Several thinkers have continued Schutz's tradition in philosophy and sociology, such as Maurice Natanson who emphasized the tension between individual, existential and social, anonymizing dimensions of everyday life experience. Thomas Luckmann, who served as co-author for the posthumous publication of Schutz's The Structures of the Life-World, developed the sociology of knowledge implications of Schutz's thought and stressed the differences between science and the life-world as well as the importance of language, symbolism, and the moral order of society. While John O'Neill has fused Schutz's thought with that of Merleau-Ponty by focusing on the lived, communicative body, Richard Grathoff has investigated the experience of normality within the bounded and situated context of a milieu. Ilja Srubar developed the pragmatic dimensions of Schutz's thought and several of its economic and political implications, Lester Embree clarified his typology of the sciences, and Fred Kersten has expanded his aesthetic insights. Drawing on Schutz's thought, Harold Garfinkel launched ethnomethodology, and George Psathas, a commentator on ethnomethodology, played a key role initiating the new discipline of conversation analysis.
Fred Kersten discovers in Schutz's musical writings important philosophical insights. For instance, music and inner time unfold polythetically and cannot be grasped monothetically; that is, one must live through the unfolding of a symphony or inner experience, and any conceptual summary of their contents inevitably fails to do justice to their meaning. However, since all conceptualization consists in a monothetical grasping of polythetic stages, Schutz is actually realizing that certain dimensions of consciousness elude conceptualization and thus demarcating the limits of rationalization, just as he had pointed out how certain provinces of meaning (e.g. dreams) evade theoretic comprehension or duration eludes memory. According to Kersten, Schutz has seen clearly that the passive associations of listening (e.g. recognizing the appearance of symphonic theme) differ from those of sight (e.g., apprehending an object like a house) and that listening does not identify numerically distinct items but produces an illusion of identification. Schutz's conclusion that sameness in music involves not numerical unity but recurrent likeness challenges the fundamental Husserlian thesis that the synthesis of passive identification is universal, at the basis of the constitution of the world.

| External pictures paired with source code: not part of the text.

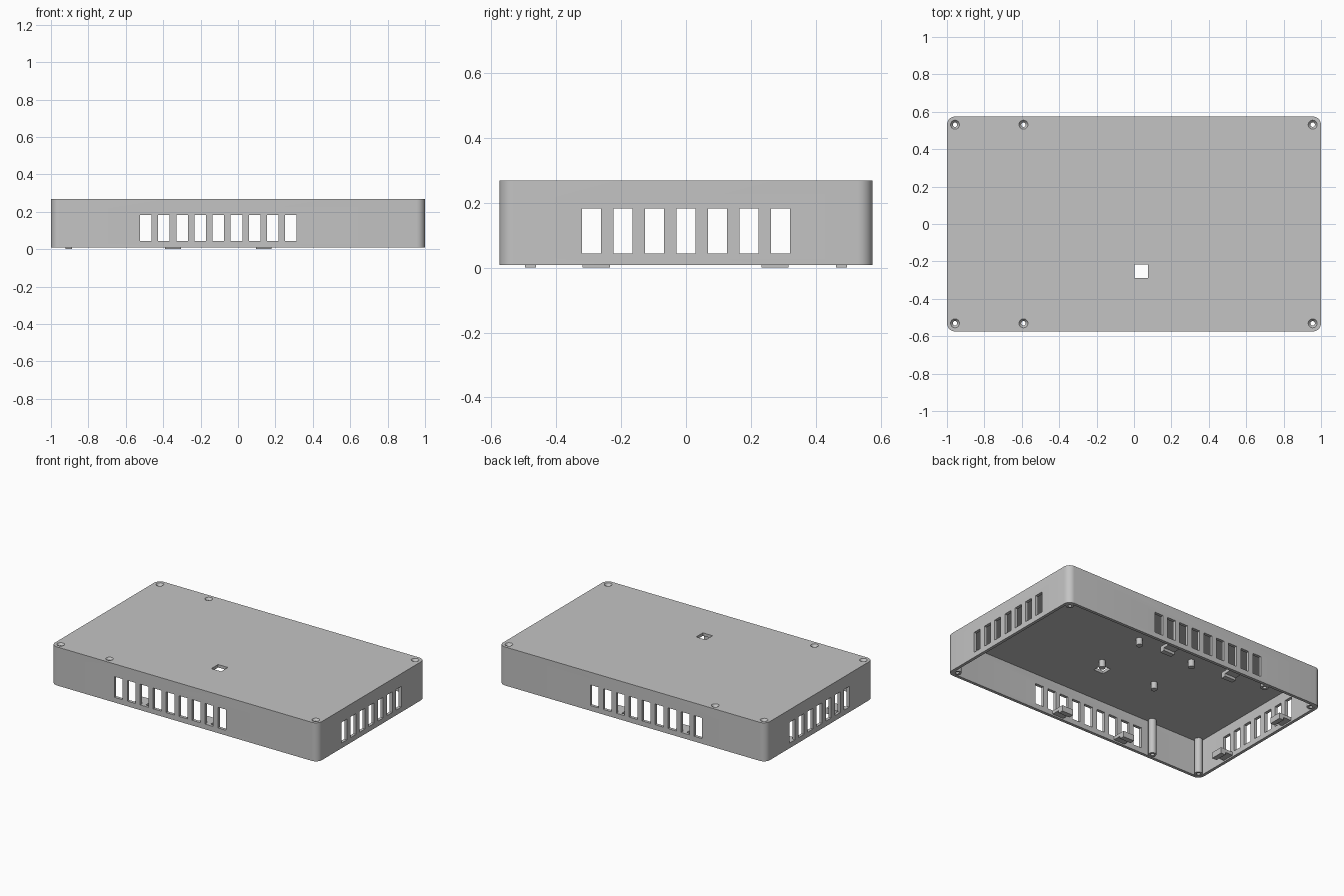
import bpy, bmesh
from mathutils import Matrix, Vector

if "Cube" in bpy.data.objects:
    bpy.data.objects.remove(bpy.data.objects["Cube"])

# Main dimensions
HX, HY = 1.0, 0.575
BOTTOM, TOP = 0.008, 0.269
WALL = 0.02
CEILING = TOP - WALL
CORNER = 0.045

grey = bpy.data.materials.new("plastic_grey")
grey.use_nodes = True
grey.diffuse_color = (0.55, 0.55, 0.55, 1)
grey.node_tree.nodes["Principled BSDF"].inputs["Base Color"].default_value = grey.diffuse_color


def add_box(bm, lo, hi):
    lo, hi = Vector(lo), Vector(hi)
    matrix = Matrix.Translation((lo + hi) / 2) @ Matrix.Diagonal((*(hi - lo), 1))
    return bmesh.ops.create_cube(bm, size=1, matrix=matrix)["verts"]


def add_rounded_box(bm, lo, hi, radius):
    verts = add_box(bm, lo, hi)
    upright = {e for v in verts for e in v.link_edges
               if abs(e.verts[0].co.z - e.verts[1].co.z) > 0.01}
    bmesh.ops.bevel(bm, geom=list(upright), offset=radius, segments=8,
                    profile=0.5, affect='EDGES')


def add_cylinder(bm, x, y, z0, z1, r0, r1=None):
    bmesh.ops.create_cone(bm, cap_ends=True, segments=24, radius1=r0,
                          radius2=r0 if r1 is None else r1, depth=z1 - z0,
                          matrix=Matrix.Translation((x, y, (z0 + z1) / 2)))


def make(name, build):
    bm = bmesh.new()
    build(bm)
    bmesh.ops.recalc_face_normals(bm, faces=bm.faces)
    mesh = bpy.data.meshes.new(name)
    bm.to_mesh(mesh)
    bm.free()
    mesh.materials.append(grey)
    obj = bpy.data.objects.new(name, mesh)
    bpy.context.collection.objects.link(obj)
    return obj


def select(obj):
    bpy.ops.object.select_all(action='DESELECT')
    obj.select_set(True)
    bpy.context.view_layer.objects.active = obj


def cut(obj, build):
    cutter = make("cutter", build)
    cutter.hide_render = True
    mod = obj.modifiers.new("cut", 'BOOLEAN')
    mod.operation, mod.solver, mod.object = 'DIFFERENCE', 'EXACT', cutter
    select(obj)
    bpy.ops.object.modifier_apply(modifier=mod.name)
    bpy.data.objects.remove(cutter)


screws = [(x, s * 0.531) for x in (-0.957, -0.591, 0.955) for s in (-1, 1)]


def cavity(bm):
    add_rounded_box(bm, (WALL - HX, WALL - HY, -0.1),
                    (HX - WALL, HY - WALL, CEILING), CORNER - WALL)


def long_wall_slots(bm):
    for i in range(9):
        x = -0.105 + (i - 4) * 0.097
        add_box(bm, (x - 0.031, -1, 0.043), (x + 0.031, 1, 0.183))


def short_wall_slots(bm):
    for i in range(7):
        y = (i - 3) * 0.097
        add_box(bm, (-2, y - 0.029, 0.043), (2, y + 0.029, 0.183))


def window(bm):
    add_box(bm, (0.003, -0.289, 0.2), (0.076, -0.217, 0.4))


def screw_holes(bm):
    for x, y in screws:
        add_cylinder(bm, x, y, -0.1, 0.4, 0.012)


def countersinks(bm):
    for x, y in screws:
        add_cylinder(bm, x, y, TOP - 0.0175, TOP + 0.005, 0.01, 0.028)


# Open-bottomed shell with vents, window and countersunk holes
shell = make("cover_shell", lambda bm: add_rounded_box(
    bm, (-HX, -HY, BOTTOM), (HX, HY, TOP), CORNER))
for step in (cavity, long_wall_slots, short_wall_slots, window, screw_holes, countersinks):
    cut(shell, step)


# Screw tubes running down to the rim
def tubes(bm):
    for x, y in screws:
        add_cylinder(bm, x, y, BOTTOM + 0.001, CEILING, 0.025)


screw_tubes = make("screw_tubes", tubes)
cut(screw_tubes, screw_holes)


# Board pegs under the ceiling
def pegs(bm):
    for x in (-0.307, 0.105):
        for y in (-0.176, 0.176):
            add_cylinder(bm, x, y, CEILING - 0.047, CEILING + 0.005, 0.02)


board_pegs = make("board_pegs", pegs)


# Snap hook: a shelf reaching in from the wall, with a lip at its tip
def hook(bm):
    outline = [(-0.005, 0.04), (0.092, 0.04), (0.092, 0), (0.058, 0),
               (0.058, 0.018), (-0.005, 0.018)]
    face = bm.faces.new([bm.verts.new((-0.042, y, z)) for y, z in outline])
    new = bmesh.ops.extrude_face_region(bm, geom=[face])["geom"]
    bmesh.ops.translate(bm, vec=(0.084, 0, 0),
                        verts=[v for v in new if isinstance(v, bmesh.types.BMVert)])


def place_hook(name, x, y, turn):
    obj = make(name, hook)
    obj.location = (x, y, 0)
    obj.rotation_euler.z = turn


QUARTER = 1.5707963
for i, x in enumerate((-0.348, 0.138)):
    place_hook(f"front_hook_{i + 1}", x, WALL - HY, 0)
    place_hook(f"back_hook_{i + 1}", x, HY - WALL, 2 * QUARTER)
for i, y in enumerate((-0.277, 0.274)):
    place_hook(f"right_hook_{i + 1}", WALL - HX, y, -QUARTER)

# Smooth the round surfaces, keeping edges sharp
for obj in (shell, screw_tubes, board_pegs):
    select(obj)
    bpy.ops.object.shade_smooth_by_angle(angle=0.52)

Kersten, F., 1976, “Preface” to “Fragments on the Phenomenology of Music” in In Search of Musical Method, ed. F.J. Smith, London, New York, and Paris: Gordon and Breach Science Publishers, 6-22.
Sunnie D. Kidd
“Intersubjective Duree of Music”